:: Data for this exercise

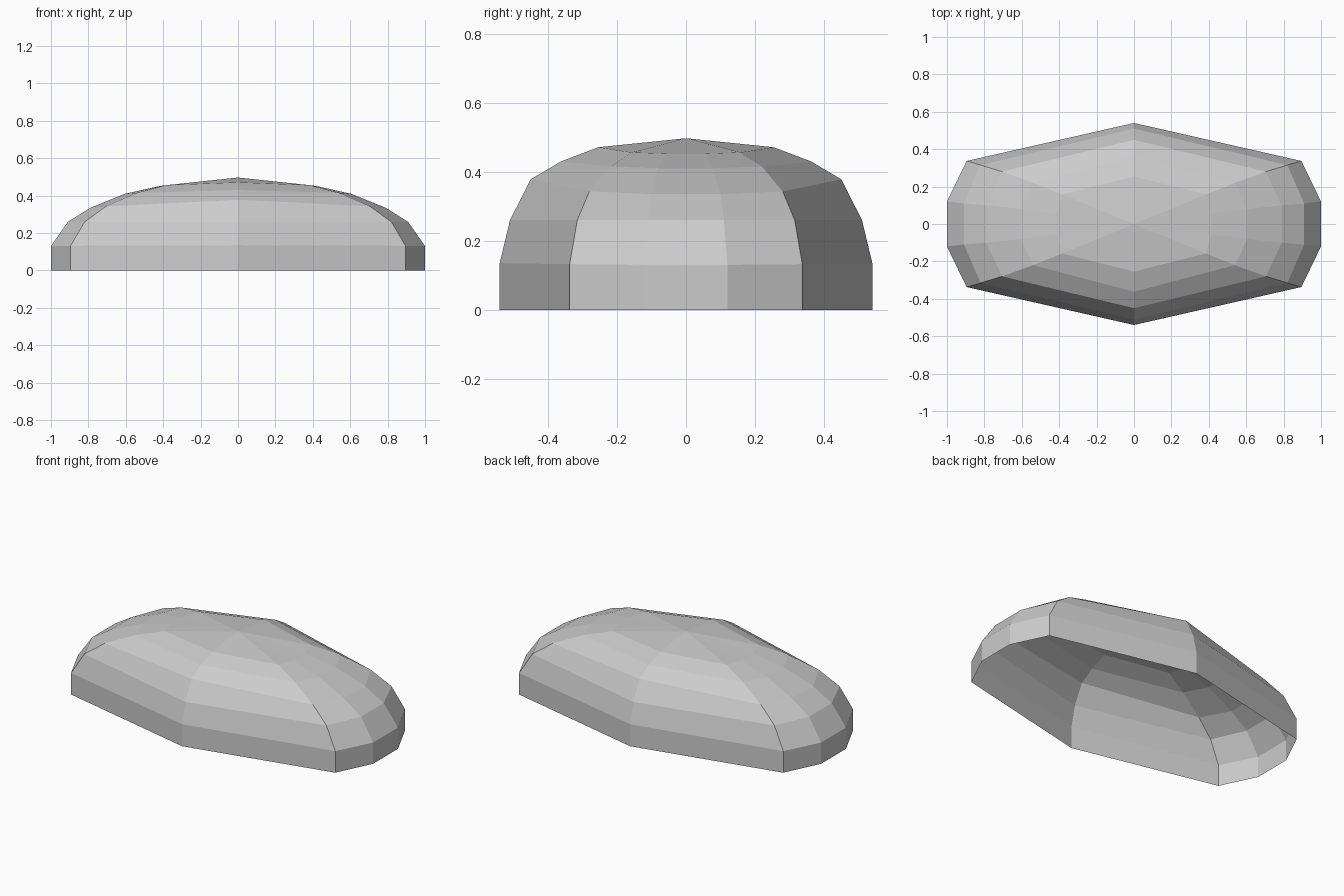
import bpy, bmesh

if "Cube" in bpy.data.objects:
    bpy.data.objects.remove(bpy.data.objects["Cube"])

# Meridian profiles, bottom to top (x, y, z), for one quarter of the shell
end_rib = [(1, .12, 0), (1, .12, .13), (.91, .11, .26), (.79, .10, .335), (.605, .08, .41), (.415, .055, .452)]
corner_rib = [(.895, .337, 0), (.895, .337, .132), (.82, .315, .26), (.705, .28, .343), (.54, .22, .415), (.385, .158, .456)]
side_rib = [(0, .54, 0), (0, .54, .135), (0, .51, .26), (0, .45, .378), (0, .362, .43), (0, .254, .471)]


def flip(rib, sx, sy):
    return [(x * sx, y * sy, z) for x, y, z in rib]


# Ten ribs, counter-clockwise around the footprint
ribs = [end_rib, corner_rib, side_rib, flip(corner_rib, -1, 1), flip(end_rib, -1, 1)]
ribs += [flip(r, -1, -1) for r in ribs]

bm = bmesh.new()
cols = [[bm.verts.new(p) for p in rib] for rib in ribs]
apex = bm.verts.new((0, 0, .497))

# Bands between neighbouring ribs, closed by a fan at the crown; underside is open
for i, a in enumerate(cols):
    b = cols[(i + 1) % len(cols)]
    for k in range(len(a) - 1):
        bm.faces.new((a[k], b[k], b[k + 1], a[k + 1]))
    bm.faces.new((a[-1], b[-1], apex))

mesh = bpy.data.meshes.new("domed_shell")
bm.to_mesh(mesh)
bm.free()
shell = bpy.data.objects.new("domed_shell", mesh)
bpy.context.collection.objects.link(shell)
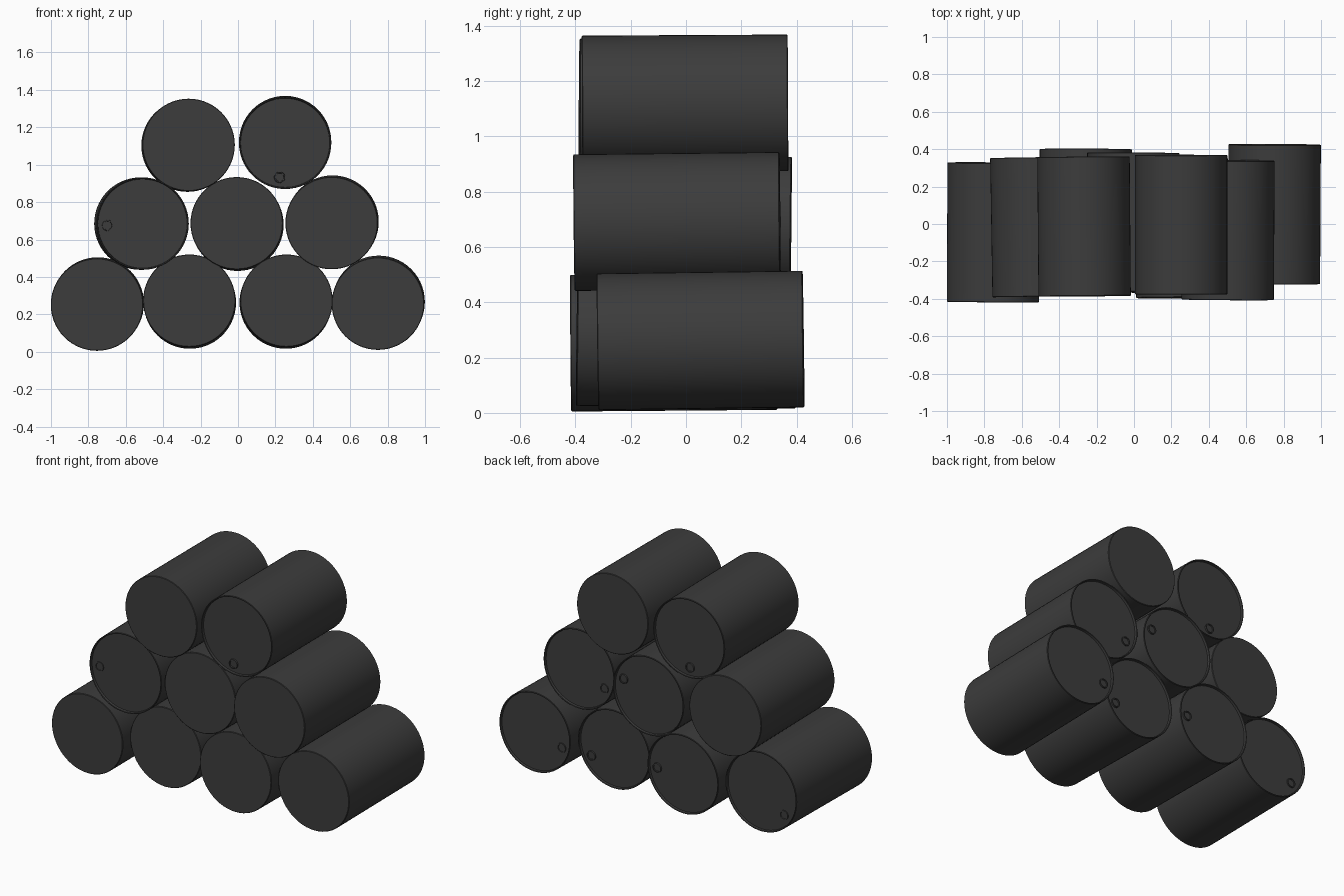
import bpy
import bmesh
import math
from mathutils import Vector

cube = bpy.data.objects.get("Cube")
if cube:
    bpy.data.objects.remove(cube, do_unlink=True)

RADIUS, LENGTH, RECESS, BUNG_ORBIT = 0.247, 0.745, 0.015, 0.187

# Dark painted steel
steel = bpy.data.materials.new("dark_grey_steel")
steel.use_nodes = True
steel.diffuse_color = (0.045, 0.045, 0.045, 1)
bsdf = next(n for n in steel.node_tree.nodes if n.type == "BSDF_PRINCIPLED")
bsdf.inputs["Base Color"].default_value = steel.diffuse_color
bsdf.inputs["Roughness"].default_value = 0.6


def lathe(name, profile, steps, location, axis):
    """Spin a (radius, height) profile and point its height along axis."""
    bm = bmesh.new()
    verts = [bm.verts.new((r, 0, h)) for r, h in profile]
    edges = [bm.edges.new(pair) for pair in zip(verts, verts[1:])]
    bmesh.ops.spin(bm, geom=verts + edges, cent=(0, 0, 0), axis=(0, 0, 1),
                   angle=math.tau, steps=steps)
    bmesh.ops.remove_doubles(bm, verts=bm.verts, dist=0.0002)
    bmesh.ops.recalc_face_normals(bm, faces=bm.faces)
    mesh = bpy.data.meshes.new(name)
    bm.to_mesh(mesh)
    bm.free()
    mesh.materials.append(steel)
    obj = bpy.data.objects.new(name, mesh)
    bpy.context.collection.objects.link(obj)
    obj.location = location
    obj.rotation_euler = axis.to_track_quat("Z", "Y").to_euler()
    bpy.ops.object.select_all(action="DESELECT")
    obj.select_set(True)
    bpy.context.view_layer.objects.active = obj
    bpy.ops.object.shade_smooth_by_angle(angle=math.radians(35))
    return obj


# Drum: flat base, straight wall, thin rim and recessed lid
DRUM = [(0, 0), (RADIUS - 0.003, 0), (RADIUS, 0.003), (RADIUS, LENGTH - 0.003),
        (RADIUS - 0.003, LENGTH), (RADIUS - 0.007, LENGTH - 0.002),
        (RADIUS - 0.009, LENGTH - RECESS), (0, LENGTH - RECESS)]
# Bung: raised collar with a sunken plug
BUNG = [(0.030, -0.002), (0.029, 0.008), (0.023, 0.008), (0.022, 0.002), (0, 0.002)]


def drum(name, x, z, front_y, bung_angle, lid_side, drift):
    """lid_side: -1 puts the lid at the front, +1 at the back."""
    centre = Vector((x, front_y + LENGTH / 2, z))
    axis = Vector((drift[0], LENGTH, drift[1])).normalized() * lid_side
    lathe(name, DRUM, 56, centre - axis * LENGTH / 2, axis)
    a = math.radians(bung_angle)
    lid = centre + axis * (LENGTH / 2 - RECESS)
    lathe(name + "_bung", BUNG, 20,
          lid + BUNG_ORBIT * Vector((math.cos(a), 0, math.sin(a))), axis)


# Stack of drums: four, three, then two, each lying slightly askew
drum("bottom_drum_1", -0.752, 0.255, -0.417, 216, 1, (0.004, 0.006))
drum("bottom_drum_2", -0.259, 0.268, -0.345, -4, 1, (0.003, -0.01))
drum("bottom_drum_3", 0.257, 0.268, -0.395, -28, 1, (-0.004, -0.01))
drum("bottom_drum_4", 0.75, 0.262, -0.32, 197, 1, (0.004, 0.01))
drum("middle_drum_1", -0.516, 0.685, -0.388, 183, -1, (-0.012, 0))
drum("middle_drum_2", -0.005, 0.683, -0.365, 17, 1, (0.004, -0.008))
drum("middle_drum_3", 0.503, 0.692, -0.405, 206, 1, (0.005, 0.008))
drum("top_drum_1", -0.267, 1.104, -0.386, -90, 1, (-0.006, -0.004))
drum("top_drum_2", 0.252, 1.119, -0.376, -99, -1, (0, 0.004))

::::

Problem to solve: Among the entries above, find the line with "# Stack of drums: four, three, then" and the line with "1, (0.004, -0.008))"; give again exactly these two lines and all lines between them.

Task answer:
# Stack of drums: four, three, then two, each lying slightly askew
drum("bottom_drum_1", -0.752, 0.255, -0.417, 216, 1, (0.004, 0.006))
drum("bottom_drum_2", -0.259, 0.268, -0.345, -4, 1, (0.003, -0.01))
drum("bottom_drum_3", 0.257, 0.268, -0.395, -28, 1, (-0.004, -0.01))
drum("bottom_drum_4", 0.75, 0.262, -0.32, 197, 1, (0.004, 0.01))
drum("middle_drum_1", -0.516, 0.685, -0.388, 183, -1, (-0.012, 0))
drum("middle_drum_2", -0.005, 0.683, -0.365, 17, 1, (0.004, -0.008))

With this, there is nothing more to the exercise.